- **WHAT TO DO**:
Lines before the one containing "obj = bpy.data.objects.new(name, mesh)" are left out. Retype that line and the rest through the end of the material exactly.

BEGIN SOURCE MATERIAL

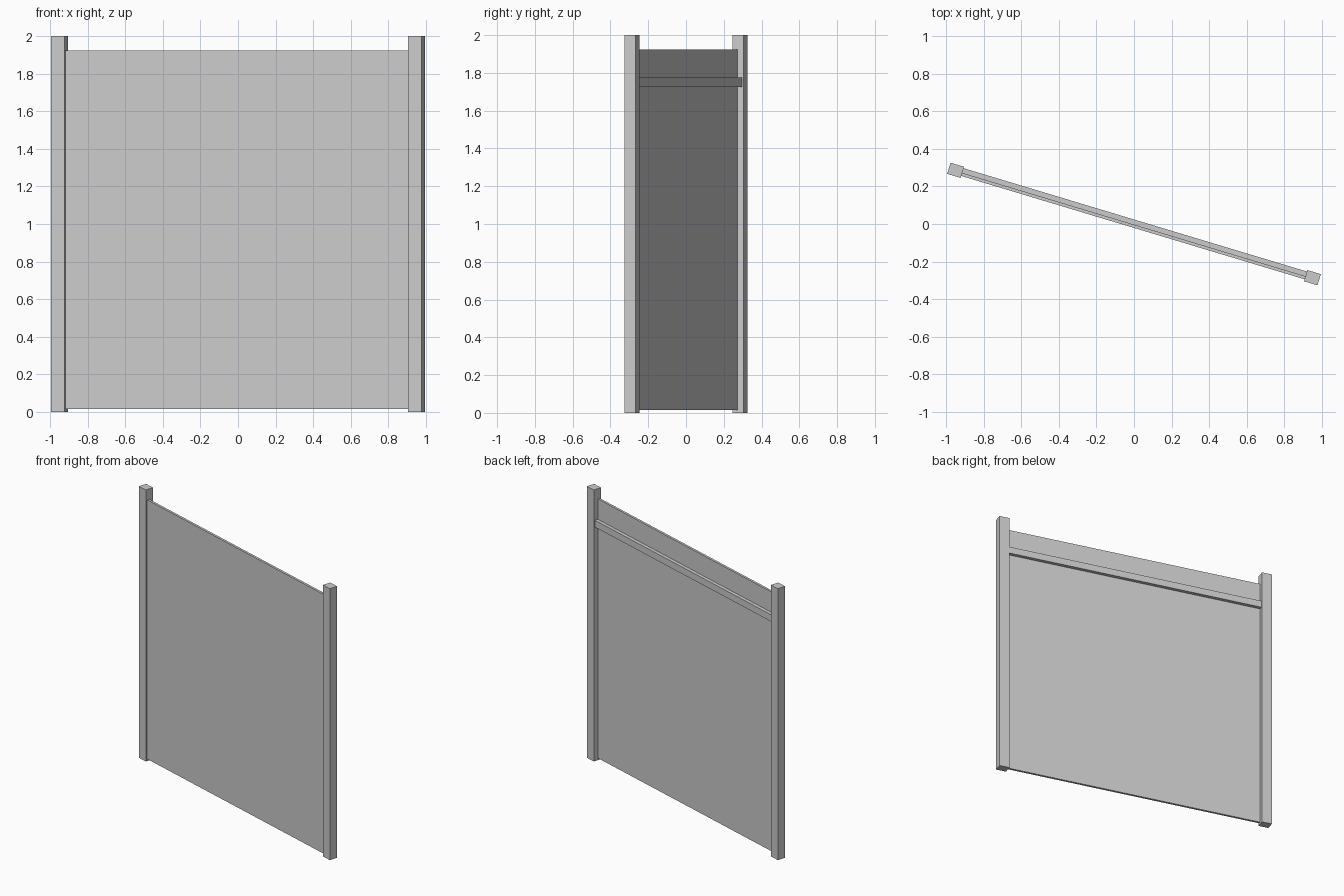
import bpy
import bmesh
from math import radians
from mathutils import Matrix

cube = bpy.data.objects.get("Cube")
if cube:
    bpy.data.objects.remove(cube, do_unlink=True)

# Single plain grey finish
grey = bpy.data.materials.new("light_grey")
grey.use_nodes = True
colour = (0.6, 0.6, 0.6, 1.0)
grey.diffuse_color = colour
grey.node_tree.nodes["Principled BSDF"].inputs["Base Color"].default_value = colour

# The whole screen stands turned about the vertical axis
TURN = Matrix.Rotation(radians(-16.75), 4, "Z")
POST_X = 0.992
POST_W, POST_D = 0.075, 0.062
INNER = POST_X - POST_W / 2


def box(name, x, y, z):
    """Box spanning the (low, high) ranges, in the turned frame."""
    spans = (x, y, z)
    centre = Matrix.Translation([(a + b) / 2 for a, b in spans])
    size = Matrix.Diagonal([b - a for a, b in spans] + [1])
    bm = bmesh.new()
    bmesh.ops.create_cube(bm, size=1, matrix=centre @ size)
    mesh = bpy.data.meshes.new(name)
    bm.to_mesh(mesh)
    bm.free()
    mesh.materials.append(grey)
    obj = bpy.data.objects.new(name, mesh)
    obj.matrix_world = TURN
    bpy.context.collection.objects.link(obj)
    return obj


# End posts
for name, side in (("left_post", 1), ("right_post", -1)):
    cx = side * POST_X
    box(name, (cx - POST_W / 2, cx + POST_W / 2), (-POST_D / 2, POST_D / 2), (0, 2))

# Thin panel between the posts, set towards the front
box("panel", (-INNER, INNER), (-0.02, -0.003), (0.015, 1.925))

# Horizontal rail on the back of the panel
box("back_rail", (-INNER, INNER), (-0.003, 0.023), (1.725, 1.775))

END SOURCE MATERIAL

- **REPLY TO THE EXERCISE**:
    obj = bpy.data.objects.new(name, mesh)
    obj.matrix_world = TURN
    bpy.context.collection.objects.link(obj)
    return obj


# End posts
for name, side in (("left_post", 1), ("right_post", -1)):
    cx = side * POST_X
    box(name, (cx - POST_W / 2, cx + POST_W / 2), (-POST_D / 2, POST_D / 2), (0, 2))

# Thin panel between the posts, set towards the front
box("panel", (-INNER, INNER), (-0.02, -0.003), (0.015, 1.925))

# Horizontal rail on the back of the panel
box("back_rail", (-INNER, INNER), (-0.003, 0.023), (1.725, 1.775))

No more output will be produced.